The ethics of marriage differs from community to community. While the Hindus consider it as the sacrament sanctifying the body and an essential pie-requisite for the attainment of moksa, the Muslims take it as a contract.


Marriages among the Hindus are governed by rules and  restrictions falling under the categories of endogamy, exogamy and hypergamy. A Hindu may not marry outside his caste or his particular sub-caste which according to social custom is considered endogamous. He is confined for the choice of a wife within this group. Outside, the caste or sub-caste within which a man must marry, are a set of further sub-divisions which prohibit the marriage of persons related through males which are called endogamous groups. Marriage was prohibited within certain degrees of relationship. Marriage within the same gotra was prohibited. Hypergamy relates to the social rule by which a woman should be married to a man who is cither her equal or her superior in rank. Such practice is widely prevalent in northern India by which men of a higher sub-caste of a caste will take in marriage a lady from lower ones but will not give their daughters in return.

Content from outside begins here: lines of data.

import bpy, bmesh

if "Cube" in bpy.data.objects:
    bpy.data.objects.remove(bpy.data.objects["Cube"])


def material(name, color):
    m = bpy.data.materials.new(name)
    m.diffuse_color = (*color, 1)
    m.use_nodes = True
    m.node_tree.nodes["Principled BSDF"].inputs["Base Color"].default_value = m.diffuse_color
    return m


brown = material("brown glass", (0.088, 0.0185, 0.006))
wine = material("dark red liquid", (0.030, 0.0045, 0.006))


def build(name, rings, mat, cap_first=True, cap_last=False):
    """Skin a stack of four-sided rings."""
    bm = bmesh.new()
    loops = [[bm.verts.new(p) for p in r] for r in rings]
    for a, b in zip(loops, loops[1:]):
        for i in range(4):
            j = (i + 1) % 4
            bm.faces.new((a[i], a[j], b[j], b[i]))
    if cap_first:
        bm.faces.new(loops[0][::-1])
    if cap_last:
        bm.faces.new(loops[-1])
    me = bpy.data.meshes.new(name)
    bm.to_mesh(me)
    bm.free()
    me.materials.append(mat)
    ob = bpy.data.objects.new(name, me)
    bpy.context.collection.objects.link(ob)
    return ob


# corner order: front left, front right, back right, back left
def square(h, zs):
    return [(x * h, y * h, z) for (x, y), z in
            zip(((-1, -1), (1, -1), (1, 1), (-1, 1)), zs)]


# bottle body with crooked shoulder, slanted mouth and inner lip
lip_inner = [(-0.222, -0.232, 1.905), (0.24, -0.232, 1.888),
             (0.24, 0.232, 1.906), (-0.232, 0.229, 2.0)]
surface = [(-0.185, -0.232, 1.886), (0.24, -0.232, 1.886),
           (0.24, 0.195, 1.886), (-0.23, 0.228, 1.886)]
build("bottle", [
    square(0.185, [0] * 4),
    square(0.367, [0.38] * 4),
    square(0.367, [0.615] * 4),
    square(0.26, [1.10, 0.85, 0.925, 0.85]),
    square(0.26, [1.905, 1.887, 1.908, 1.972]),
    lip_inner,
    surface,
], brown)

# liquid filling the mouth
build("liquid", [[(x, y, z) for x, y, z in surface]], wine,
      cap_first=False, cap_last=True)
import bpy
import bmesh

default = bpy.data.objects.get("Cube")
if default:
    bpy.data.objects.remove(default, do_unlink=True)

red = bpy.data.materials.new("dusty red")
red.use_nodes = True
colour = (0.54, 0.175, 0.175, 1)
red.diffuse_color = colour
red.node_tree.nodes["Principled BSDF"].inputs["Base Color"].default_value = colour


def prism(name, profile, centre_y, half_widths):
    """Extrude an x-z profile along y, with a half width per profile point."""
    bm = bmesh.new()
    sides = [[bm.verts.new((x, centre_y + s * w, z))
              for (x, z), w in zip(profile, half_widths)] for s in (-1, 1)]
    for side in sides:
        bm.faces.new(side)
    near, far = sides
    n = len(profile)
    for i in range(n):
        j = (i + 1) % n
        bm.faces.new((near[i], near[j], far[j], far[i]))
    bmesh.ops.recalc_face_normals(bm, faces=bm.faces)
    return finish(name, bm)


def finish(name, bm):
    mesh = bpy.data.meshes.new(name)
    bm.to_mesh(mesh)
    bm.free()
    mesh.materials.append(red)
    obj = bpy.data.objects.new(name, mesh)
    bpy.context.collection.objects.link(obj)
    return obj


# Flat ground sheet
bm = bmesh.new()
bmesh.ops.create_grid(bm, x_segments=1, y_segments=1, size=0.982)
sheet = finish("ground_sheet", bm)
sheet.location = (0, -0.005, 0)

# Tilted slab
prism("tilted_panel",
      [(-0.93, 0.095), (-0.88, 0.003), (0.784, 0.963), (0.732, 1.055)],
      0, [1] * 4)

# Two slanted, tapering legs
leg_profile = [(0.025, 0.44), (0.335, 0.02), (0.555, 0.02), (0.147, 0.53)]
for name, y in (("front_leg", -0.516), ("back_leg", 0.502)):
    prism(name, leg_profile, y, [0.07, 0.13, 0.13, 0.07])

It was customary among most of the Hindus to marry a girl before puberty. However, the position changed with the  passing of the Sharada Act and other enactments.

Among the Hindus also there was diversity as Car as widow marriage was concerned. The Brahmans prohibited the remarriage of widows on the ground that it was a sacrament that she could go through only once. Divorce was also prohibited. Dowry either in the form of bride-price or hunda was customary.


Social usage in relation to Hindu marriage has been considerably affected by various legal enactments passed, perhaps right from 1833 when the regulation prohibiting sati was declared. (1) A common form of civil marriage for all communities in India was provided by the Special Marriage Act III of 1822, which made it possible for an Indian of whatever caste or creed to enter into a valid marriage with a person belonging to any caste or creed, provided the parties registered the contract of marriage, declaring inter alia that they did not belong to any religion [G. S. Ghurye, Caste and Class in India (1950), p, 165.]. This Act was amended by Act XXX of 1923, making it possible for Hindus, Buddhists, Sikhs and Jains (but not for Christians, Jews, Muhammedans and Parsees) to declare their religion and yet get their marriage registered. (2) The Child Marriage Restraint Act XIX of 1929, as amended by Act XIX of 1946, prohibited marriages of boys under 18 years of age, and girls under 14 years of age. (3) The Hindu Marriage Disabilities Removal Act XXVIII of 1946 validated marriages between parties (a) belonging to the same gotra or (b) belonging to different sub-divisions of the same caste; and now (4) The Hindu Marriage Act of 1955 which abrogates and modifies all the past laws. It has made Hindu marriage now strictly adult and monogamous, has done away with the caste and gotra restrictions which limited the field of marriage, and has set down definite conditions under which a degree of nullity and further of dissolution of marriage could be obtained.

As marriage from the Hindu point of view created an indissoluble tie between the husband and the wife, divorce was not known to the general Hindu law. Neither party to a marriage could, therefore, divorce the other unless divorce was allowed by custom. The Indian Divorce Act, 1869, provided inter alia for dissolution of marriage, but it applied only to cases where " the petitioner or respondent professed the Christian religion " (Section 2 of the Act). However, according to the Hindu Marriage Act. 1955, reliefs by way of judicial separation, declaration of nullity of marriage and divorce are recognized (Sections 10 to 13).


Amongst Muslims celebacy is condemned by the prophet and every Muslim is enjoined to marry by his religion. The prohibited degrees, amongst Muslims, include consanguinity, affinity, fosterage with the wife's sister during the lifetime of the wife, of the wife of another until the period of iddat probation  has expired, and polytheists.  According to the Koran and traditions, Muslims are allowed to have four wives. However, except in case of wealthy Muslims  a second wife is rarely taken.